• PROBLEM STATEMENT:
Retype, word for word, every line of the records below starting at the one that contains "for name, ys" and ending at the one that contains "for y, z in zip(ys, (LO, LO, HI, HI))])"; include both of those lines and nothing more.

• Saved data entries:

########################################

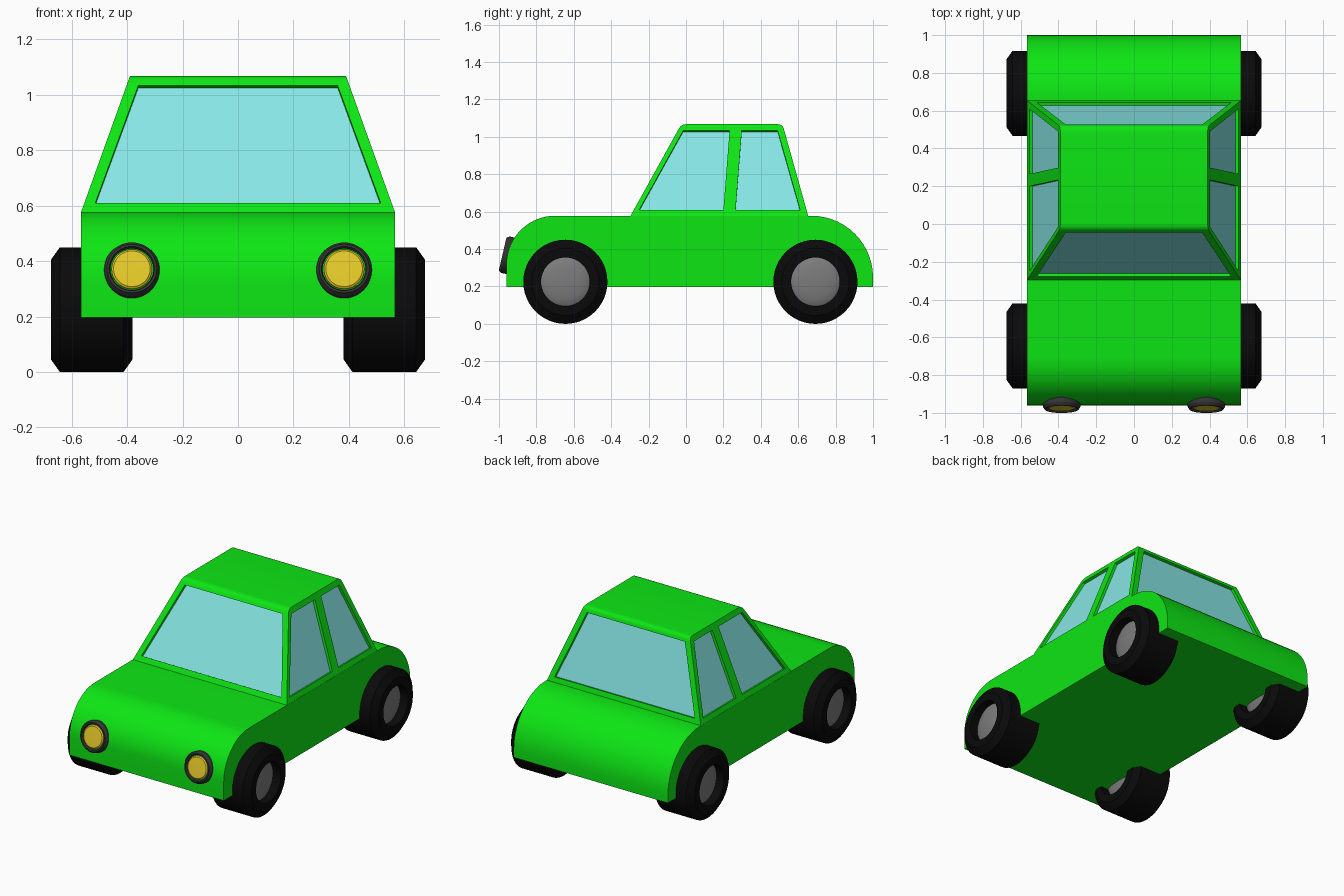
import bpy, bmesh, math
from mathutils import Matrix, Vector

if "Cube" in bpy.data.objects:
    bpy.data.objects.remove(bpy.data.objects["Cube"])


def material(name, rgb):
    m = bpy.data.materials.new(name)
    m.diffuse_color = (*rgb, 1)
    m.use_nodes = True
    m.node_tree.nodes["Principled BSDF"].inputs["Base Color"].default_value = m.diffuse_color
    return m


GREEN = material("green paint", (0.004, 0.79, 0.007))
GLASS = material("glass", (0.243, 0.80, 0.79))
BLACK = material("rubber", (0.003, 0.003, 0.003))
DARK = material("dark trim", (0.035, 0.035, 0.035))
GREY = material("hub metal", (0.20, 0.20, 0.20))
YELLOW = material("lamp", (0.79, 0.59, 0.022))


def finish(name, bm, mat):
    bmesh.ops.recalc_face_normals(bm, faces=bm.faces[:])
    me = bpy.data.meshes.new(name)
    bm.to_mesh(me)
    bm.free()
    me.materials.append(mat)
    ob = bpy.data.objects.new(name, me)
    bpy.context.collection.objects.link(ob)
    return ob


def loft(name, a, b, mat):
    """Closed solid between two matching loops."""
    bm = bmesh.new()
    va, vb = [bm.verts.new(p) for p in a], [bm.verts.new(p) for p in b]
    bm.faces.new(va)
    bm.faces.new(vb)
    n = len(va)
    for i in range(n):
        j = (i + 1) % n
        bm.faces.new((va[i], va[j], vb[j], vb[i]))
    return finish(name, bm, mat)


def lathe(name, profile, matrix, mat, closed=False):
    """Spin (radius, height) points about local z, then place."""
    bm = bmesh.new()
    v = [bm.verts.new((r, 0, h)) for r, h in profile]
    e = [bm.edges.new(p) for p in zip(v, v[1:])]
    if closed:
        e.append(bm.edges.new((v[-1], v[0])))
    bmesh.ops.spin(bm, geom=v + e, cent=(0, 0, 0), axis=(0, 0, 1),
                   angle=2 * math.pi, steps=48)
    bmesh.ops.remove_doubles(bm, verts=bm.verts[:], dist=1e-5)
    bm.transform(matrix)
    return finish(name, bm, mat)


def arc(cy, cz, r, start, end, n=14):
    return [(cy + r * math.cos(math.radians(start + (end - start) * i / n)),
             cz + r * math.sin(math.radians(start + (end - start) * i / n)))
            for i in range(n + 1)]


# Lower body: side profile extruded across the width
HALF = 0.567
profile = ([(-0.96, 0.197), (1.0, 0.197)] + arc(0.67, 0.248, 0.33, 0, 90)
           + arc(-0.70, 0.318, 0.26, 90, 180))
body = loft("body", [(-HALF, y, z) for y, z in profile],
            [(HALF, y, z) for y, z in profile], GREEN)

# Cabin: tapered solid with rounded front and rear roof edges
BASE, TOP = 0.575, 1.068


def rise(z, low, high):
    return low + (high - low) * (z - BASE) / (TOP - BASE)


def side_x(z):
    return rise(z, HALF, 0.39)


def front_y(z):
    return rise(z, -0.298, -0.025)


def rear_y(z):
    return rise(z, 0.654, 0.516)


def rounded(z, face):
    """Quadratic curve rounding a sloped face into the roof."""
    d = 0.03 if face(TOP) > 0.2 else -0.03
    p0, p1, p2 = Vector((face(z), z)), Vector((face(TOP), TOP)), Vector((face(TOP) - d, TOP))
    return [tuple(p0 * (1 - t) ** 2 + p1 * 2 * t * (1 - t) + p2 * t * t)
            for t in (i / 5 for i in range(6))]


side = ([(front_y(BASE), BASE), (rear_y(BASE), BASE)] + rounded(1.045, rear_y)
        + rounded(1.045, front_y)[::-1])
cabin = loft("cabin", [(-side_x(z), y, z) for y, z in side],
             [(side_x(z), y, z) for y, z in side], GREEN)

# Windows: recessed pockets cut in the cabin, each with a glass pane
cutters = []


def window(name, pts):
    p = [Vector(q) for q in pts]
    n = (p[1] - p[0]).cross(p[2] - p[0]).normalized()
    if n.dot(p[0] - Vector((0, 0.2, 0.7))) < 0:
        n = -n
    cutters.append(loft(name + "_cutter", [q + n * 0.04 for q in p],
                        [q - n * 0.022 for q in p], GREEN))
    loft(name, [q - n * 0.018 for q in p], [q - n * 0.032 for q in p], GLASS)


LO, HI = 0.61, 1.033
for name, face in (("windscreen", front_y), ("rear_window", rear_y)):
    window(name, [(-0.515, face(LO), LO), (0.515, face(LO), LO),
                  (0.36, face(HI), HI), (-0.36, face(HI), HI)])
for label, s in (("right", 1), ("left", -1)):
    for name, ys in (("front_side_window", (-0.25, 0.2, 0.233, -0.015)),
                     ("rear_side_window", (0.265, 0.61, 0.49, 0.298))):
        window(f"{label}_{name}", [(s * side_x(z), y, z)
                                   for y, z in zip(ys, (LO, LO, HI, HI))])
for c in cutters:
    mod = cabin.modifiers.new("pocket", 'BOOLEAN')
    mod.operation, mod.solver, mod.object = 'DIFFERENCE', 'EXACT', c
    bpy.context.view_layer.objects.active = cabin
    bpy.ops.object.modifier_apply(modifier=mod.name)
    bpy.data.objects.remove(c)

# Wheels: chamfered tyre ring with a recessed domed hub on both sides
tyre = [(0.13, -0.147), (0.18, -0.147), (0.225, -0.115), (0.225, 0.115),
        (0.18, 0.147), (0.13, 0.147)]
dome = [(0.132 * math.sin(a), 0.085 + 0.027 * math.cos(a))
        for a in (math.pi / 2 * i / 6 for i in range(7))]
hub = dome + [(r, -h) for r, h in reversed(dome)]
for label, s in (("right", 1), ("left", -1)):
    for end, y in (("front", -0.645), ("rear", 0.692)):
        m = Matrix.Translation((s * 0.528, y, 0.225)) @ Matrix.Rotation(math.pi / 2, 4, 'Y')
        lathe(f"{end}_{label}_tyre", tyre, m, BLACK, True)
        lathe(f"{end}_{label}_hub", hub, m, GREY)

    # Headlights: tilted dark rim, green bowl and yellow lens
    m = Matrix.Translation((s * 0.383, -0.957, 0.368)) @ Matrix.Rotation(math.radians(77), 4, 'X')
    lathe(f"{label}_headlight_rim", [(0.078, -0.03), (0.1, -0.03), (0.1, 0.008),
                                     (0.09, 0.024), (0.082, 0.024), (0.078, 0.016)],
          m, DARK, True)
    lathe(f"{label}_headlight_bowl", [(0, -0.02), (0.079, -0.02), (0.079, 0.006), (0, 0.006)],
          m, GREEN)
    lathe(f"{label}_headlight_lens", [(0, -0.01), (0.073, -0.01), (0.073, 0.014),
                                      (0.066, 0.02), (0, 0.022)], m, YELLOW)

# Smooth the curved surfaces, keep edges sharp
bpy.ops.object.select_all(action='SELECT')
bpy.context.view_layer.objects.active = body
bpy.ops.object.shade_smooth_by_angle(angle=math.radians(25))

########################################

• SOLUTION:
    for name, ys in (("front_side_window", (-0.25, 0.2, 0.233, -0.015)),
                     ("rear_side_window", (0.265, 0.61, 0.49, 0.298))):
        window(f"{label}_{name}", [(s * side_x(z), y, z)
                                   for y, z in zip(ys, (LO, LO, HI, HI))])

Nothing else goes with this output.